Start of GIVEN ENTRIES
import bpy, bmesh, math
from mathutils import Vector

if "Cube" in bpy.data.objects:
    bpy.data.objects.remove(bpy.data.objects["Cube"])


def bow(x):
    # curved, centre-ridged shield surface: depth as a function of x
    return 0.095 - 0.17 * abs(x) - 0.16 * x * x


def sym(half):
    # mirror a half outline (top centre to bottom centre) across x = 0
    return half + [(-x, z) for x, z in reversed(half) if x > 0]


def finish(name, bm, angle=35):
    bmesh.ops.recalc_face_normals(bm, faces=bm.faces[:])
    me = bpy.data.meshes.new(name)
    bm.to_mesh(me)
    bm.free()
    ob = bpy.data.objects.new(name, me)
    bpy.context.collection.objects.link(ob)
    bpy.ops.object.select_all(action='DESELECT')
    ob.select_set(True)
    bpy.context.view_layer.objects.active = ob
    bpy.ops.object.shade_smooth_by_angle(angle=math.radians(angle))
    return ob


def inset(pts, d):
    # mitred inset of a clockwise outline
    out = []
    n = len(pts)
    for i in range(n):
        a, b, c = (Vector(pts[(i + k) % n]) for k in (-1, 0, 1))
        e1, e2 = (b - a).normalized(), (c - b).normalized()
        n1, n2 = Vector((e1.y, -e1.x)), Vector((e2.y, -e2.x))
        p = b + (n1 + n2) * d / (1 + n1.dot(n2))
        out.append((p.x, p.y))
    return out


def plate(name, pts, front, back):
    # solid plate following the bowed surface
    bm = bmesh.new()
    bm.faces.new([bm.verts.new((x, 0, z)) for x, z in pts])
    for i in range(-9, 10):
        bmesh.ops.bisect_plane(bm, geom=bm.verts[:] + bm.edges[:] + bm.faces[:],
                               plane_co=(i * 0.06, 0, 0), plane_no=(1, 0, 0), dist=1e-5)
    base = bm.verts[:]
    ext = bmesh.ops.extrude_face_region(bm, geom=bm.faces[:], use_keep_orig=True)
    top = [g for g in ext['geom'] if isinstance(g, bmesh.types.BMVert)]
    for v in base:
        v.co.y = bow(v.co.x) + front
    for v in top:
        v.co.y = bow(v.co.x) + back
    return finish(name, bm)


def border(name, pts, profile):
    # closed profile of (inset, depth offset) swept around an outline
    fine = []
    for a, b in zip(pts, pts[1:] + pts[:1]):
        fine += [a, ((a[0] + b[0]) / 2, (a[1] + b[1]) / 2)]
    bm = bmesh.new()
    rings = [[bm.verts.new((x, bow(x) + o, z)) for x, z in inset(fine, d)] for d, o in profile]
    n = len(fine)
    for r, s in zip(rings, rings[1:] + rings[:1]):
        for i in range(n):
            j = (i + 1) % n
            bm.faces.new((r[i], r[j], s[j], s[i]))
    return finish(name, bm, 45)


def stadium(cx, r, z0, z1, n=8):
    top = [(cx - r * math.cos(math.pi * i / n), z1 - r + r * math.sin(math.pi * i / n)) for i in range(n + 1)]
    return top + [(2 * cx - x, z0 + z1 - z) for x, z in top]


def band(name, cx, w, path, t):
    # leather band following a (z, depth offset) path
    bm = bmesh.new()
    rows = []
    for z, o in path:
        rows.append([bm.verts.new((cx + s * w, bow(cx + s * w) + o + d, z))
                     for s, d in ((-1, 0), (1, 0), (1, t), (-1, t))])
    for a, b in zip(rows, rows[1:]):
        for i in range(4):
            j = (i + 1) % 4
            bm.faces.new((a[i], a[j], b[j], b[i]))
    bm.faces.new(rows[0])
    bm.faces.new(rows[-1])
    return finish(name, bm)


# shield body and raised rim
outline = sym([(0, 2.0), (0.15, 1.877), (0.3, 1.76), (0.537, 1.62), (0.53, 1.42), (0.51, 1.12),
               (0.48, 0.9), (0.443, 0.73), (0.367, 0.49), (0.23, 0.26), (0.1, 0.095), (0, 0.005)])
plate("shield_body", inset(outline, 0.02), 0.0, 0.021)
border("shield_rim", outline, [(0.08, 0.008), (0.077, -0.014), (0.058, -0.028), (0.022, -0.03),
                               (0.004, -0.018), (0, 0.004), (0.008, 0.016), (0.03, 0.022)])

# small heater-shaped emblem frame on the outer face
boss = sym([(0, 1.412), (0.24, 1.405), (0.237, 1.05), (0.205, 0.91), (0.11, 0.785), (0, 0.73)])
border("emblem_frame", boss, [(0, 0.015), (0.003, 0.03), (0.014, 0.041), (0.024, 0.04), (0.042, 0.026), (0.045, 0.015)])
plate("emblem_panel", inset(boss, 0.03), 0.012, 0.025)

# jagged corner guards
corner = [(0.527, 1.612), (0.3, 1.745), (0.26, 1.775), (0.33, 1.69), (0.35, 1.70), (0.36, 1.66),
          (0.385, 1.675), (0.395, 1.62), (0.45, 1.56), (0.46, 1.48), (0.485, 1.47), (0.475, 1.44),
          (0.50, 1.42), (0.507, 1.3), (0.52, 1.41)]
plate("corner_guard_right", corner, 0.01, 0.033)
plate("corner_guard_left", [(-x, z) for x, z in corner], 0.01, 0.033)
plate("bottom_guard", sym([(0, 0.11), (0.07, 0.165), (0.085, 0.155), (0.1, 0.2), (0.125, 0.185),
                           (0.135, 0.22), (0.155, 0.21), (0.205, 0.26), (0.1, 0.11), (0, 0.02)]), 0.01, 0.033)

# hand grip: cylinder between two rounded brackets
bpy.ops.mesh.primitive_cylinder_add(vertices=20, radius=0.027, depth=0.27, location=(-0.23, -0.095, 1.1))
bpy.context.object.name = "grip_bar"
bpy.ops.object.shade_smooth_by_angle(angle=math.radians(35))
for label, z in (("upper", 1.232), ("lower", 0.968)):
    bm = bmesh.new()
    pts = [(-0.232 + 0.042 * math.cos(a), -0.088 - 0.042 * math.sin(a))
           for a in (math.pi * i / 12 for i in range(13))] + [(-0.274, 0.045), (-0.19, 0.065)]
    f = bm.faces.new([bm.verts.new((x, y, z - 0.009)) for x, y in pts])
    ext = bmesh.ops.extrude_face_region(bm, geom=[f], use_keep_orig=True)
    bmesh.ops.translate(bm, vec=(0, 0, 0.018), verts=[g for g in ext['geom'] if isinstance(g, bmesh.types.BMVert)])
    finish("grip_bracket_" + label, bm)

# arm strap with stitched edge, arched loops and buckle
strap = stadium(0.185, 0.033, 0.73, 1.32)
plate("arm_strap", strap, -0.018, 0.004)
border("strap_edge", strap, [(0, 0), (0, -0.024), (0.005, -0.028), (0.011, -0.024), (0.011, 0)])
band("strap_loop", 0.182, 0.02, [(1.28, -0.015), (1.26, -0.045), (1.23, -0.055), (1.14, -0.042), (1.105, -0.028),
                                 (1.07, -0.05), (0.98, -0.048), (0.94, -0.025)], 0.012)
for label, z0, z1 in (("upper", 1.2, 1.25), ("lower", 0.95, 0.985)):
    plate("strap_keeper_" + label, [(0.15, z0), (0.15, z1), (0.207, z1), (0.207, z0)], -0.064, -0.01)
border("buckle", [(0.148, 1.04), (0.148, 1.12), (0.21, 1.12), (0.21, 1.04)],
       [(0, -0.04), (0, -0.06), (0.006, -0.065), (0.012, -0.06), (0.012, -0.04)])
End of GIVEN ENTRIES
Report every line from the material above that mentions the word "name".

def finish(name, bm, angle=35):
    me = bpy.data.meshes.new(name)
    ob = bpy.data.objects.new(name, me)
def plate(name, pts, front, back):
    return finish(name, bm)
def border(name, pts, profile):
    return finish(name, bm, 45)
def band(name, cx, w, path, t):
    return finish(name, bm)
bpy.context.object.name = "grip_bar"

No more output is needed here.